We must not see any person as an abstraction. Instead, we must see in every person a universe with its own secrets, with its own treasures, with its own sources of anguish, and with some measure of triumph" (Elie Wiesel, from The Nazi Doctors and the Nuremberg Code).
What's Up with the Epigraph?
Elie Wiesel is a Holocaust survivor and recipient of the Nobel Peace Prize. His best-known work, Night, is a memoir of his survival in Nazi concentration camps. Skloot's epigraph comes from Wiesel's forward to a collection of papers on medical ethics (or lack thereof) of Nazi doctors and scientists.

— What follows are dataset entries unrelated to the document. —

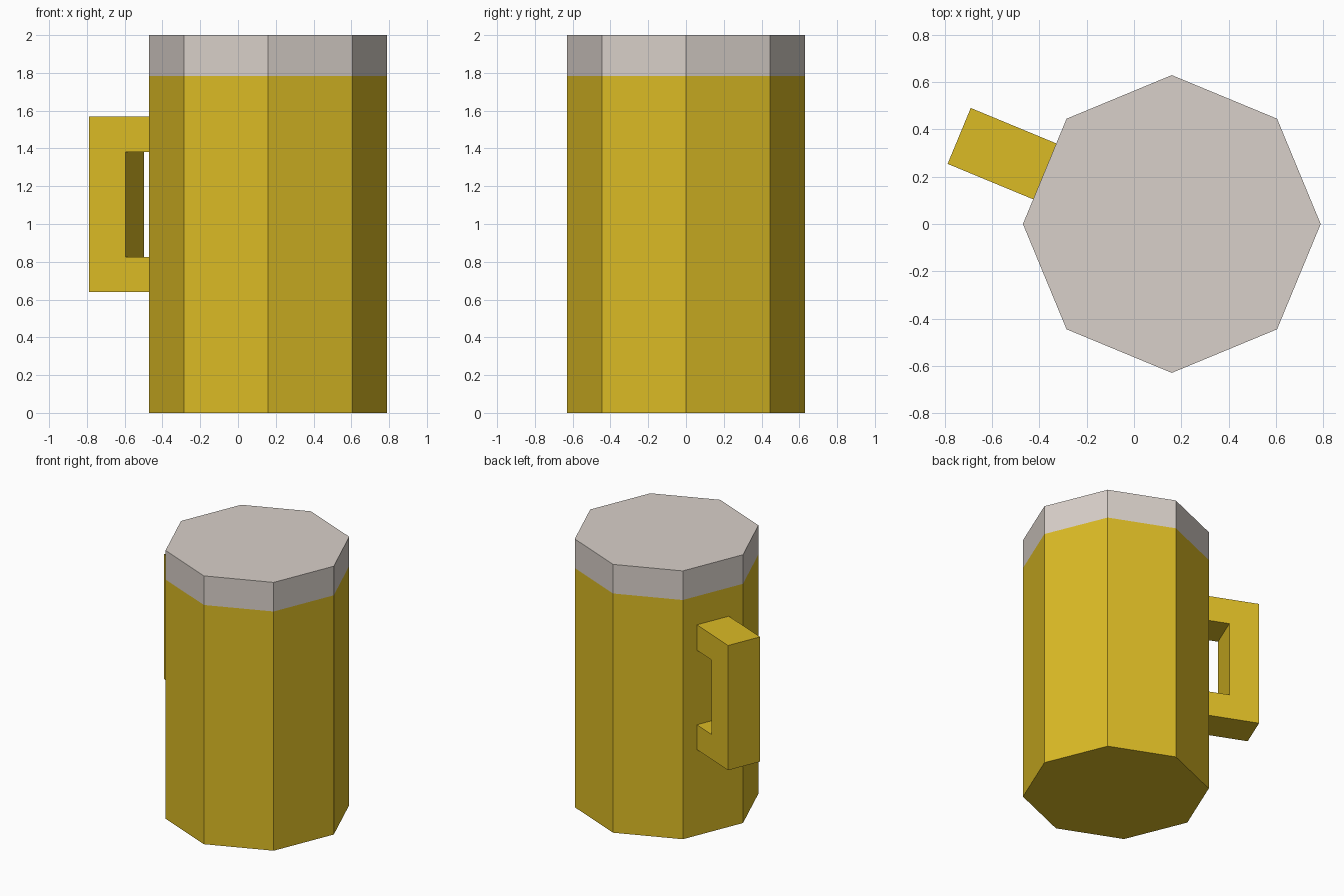
import bpy, bmesh, math
from mathutils import Vector

if "Cube" in bpy.data.objects:
    bpy.data.objects.remove(bpy.data.objects["Cube"])


def material(name, rgb):
    m = bpy.data.materials.new(name)
    m.diffuse_color = (*rgb, 1)
    m.use_nodes = True
    m.node_tree.nodes["Principled BSDF"].inputs["Base Color"].default_value = m.diffuse_color
    return m


gold = material("beer gold", (0.71, 0.495, 0.018))
foam = material("foam off white", (0.69, 0.63, 0.585))

CX, R, H, FOAM_Z = 0.16, 0.63, 2.0, 1.783


def prism(name, points, offset, mats, split_z=None):
    """Extrude a closed outline by offset; optionally cut it and recolour above split_z."""
    bm = bmesh.new()
    base = bm.faces.new([bm.verts.new(p) for p in points])
    ext = bmesh.ops.extrude_face_region(bm, geom=[base], use_keep_orig=True)
    verts = [g for g in ext["geom"] if isinstance(g, bmesh.types.BMVert)]
    bmesh.ops.translate(bm, verts=verts, vec=offset)
    if split_z is not None:
        bmesh.ops.bisect_plane(bm, geom=bm.verts[:] + bm.edges[:] + bm.faces[:],
                               plane_co=(0, 0, split_z), plane_no=(0, 0, 1))
        for f in bm.faces:
            f.material_index = int(f.calc_center_median().z > split_z)
    bmesh.ops.recalc_face_normals(bm, faces=bm.faces[:])
    me = bpy.data.meshes.new(name)
    bm.to_mesh(me)
    bm.free()
    for m in mats:
        me.materials.append(m)
    ob = bpy.data.objects.new(name, me)
    bpy.context.collection.objects.link(ob)
    return ob


# Octagonal mug body with a foam band and lid
octagon = [(CX + R * math.cos(i * math.pi / 4), R * math.sin(i * math.pi / 4), 0)
           for i in range(8)]
prism("mug_body", octagon, (0, 0, H), [gold, foam], FOAM_Z)

# C-shaped handle, standing square on the back-left facet
a = math.radians(157.5)
out = Vector((math.cos(a), math.sin(a), 0))
side = Vector((-math.sin(a), math.cos(a), 0))
half = 0.128
root, grip_in, grip_out = R * math.cos(math.pi / 8) - 0.003, 0.764, 0.974
profile = [(root, 0.64), (grip_out, 0.64), (grip_out, 1.57), (root, 1.57),
           (root, 1.38), (grip_in, 1.38), (grip_in, 0.825), (root, 0.825)]
prism("handle", [Vector((CX, 0, z)) + out * r - side * half for r, z in profile],
      side * 2 * half, [gold])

Skloot has in mind the treatment of the Lacks family by most of the scientific community, who could never get why they might be upset by the creation and distribution of HeLa cells. Wiesel sums up this kind of thinking best: "Their sense of reality was impaired. Human beings were not human beings in their eyes. They were abstractions." (ix)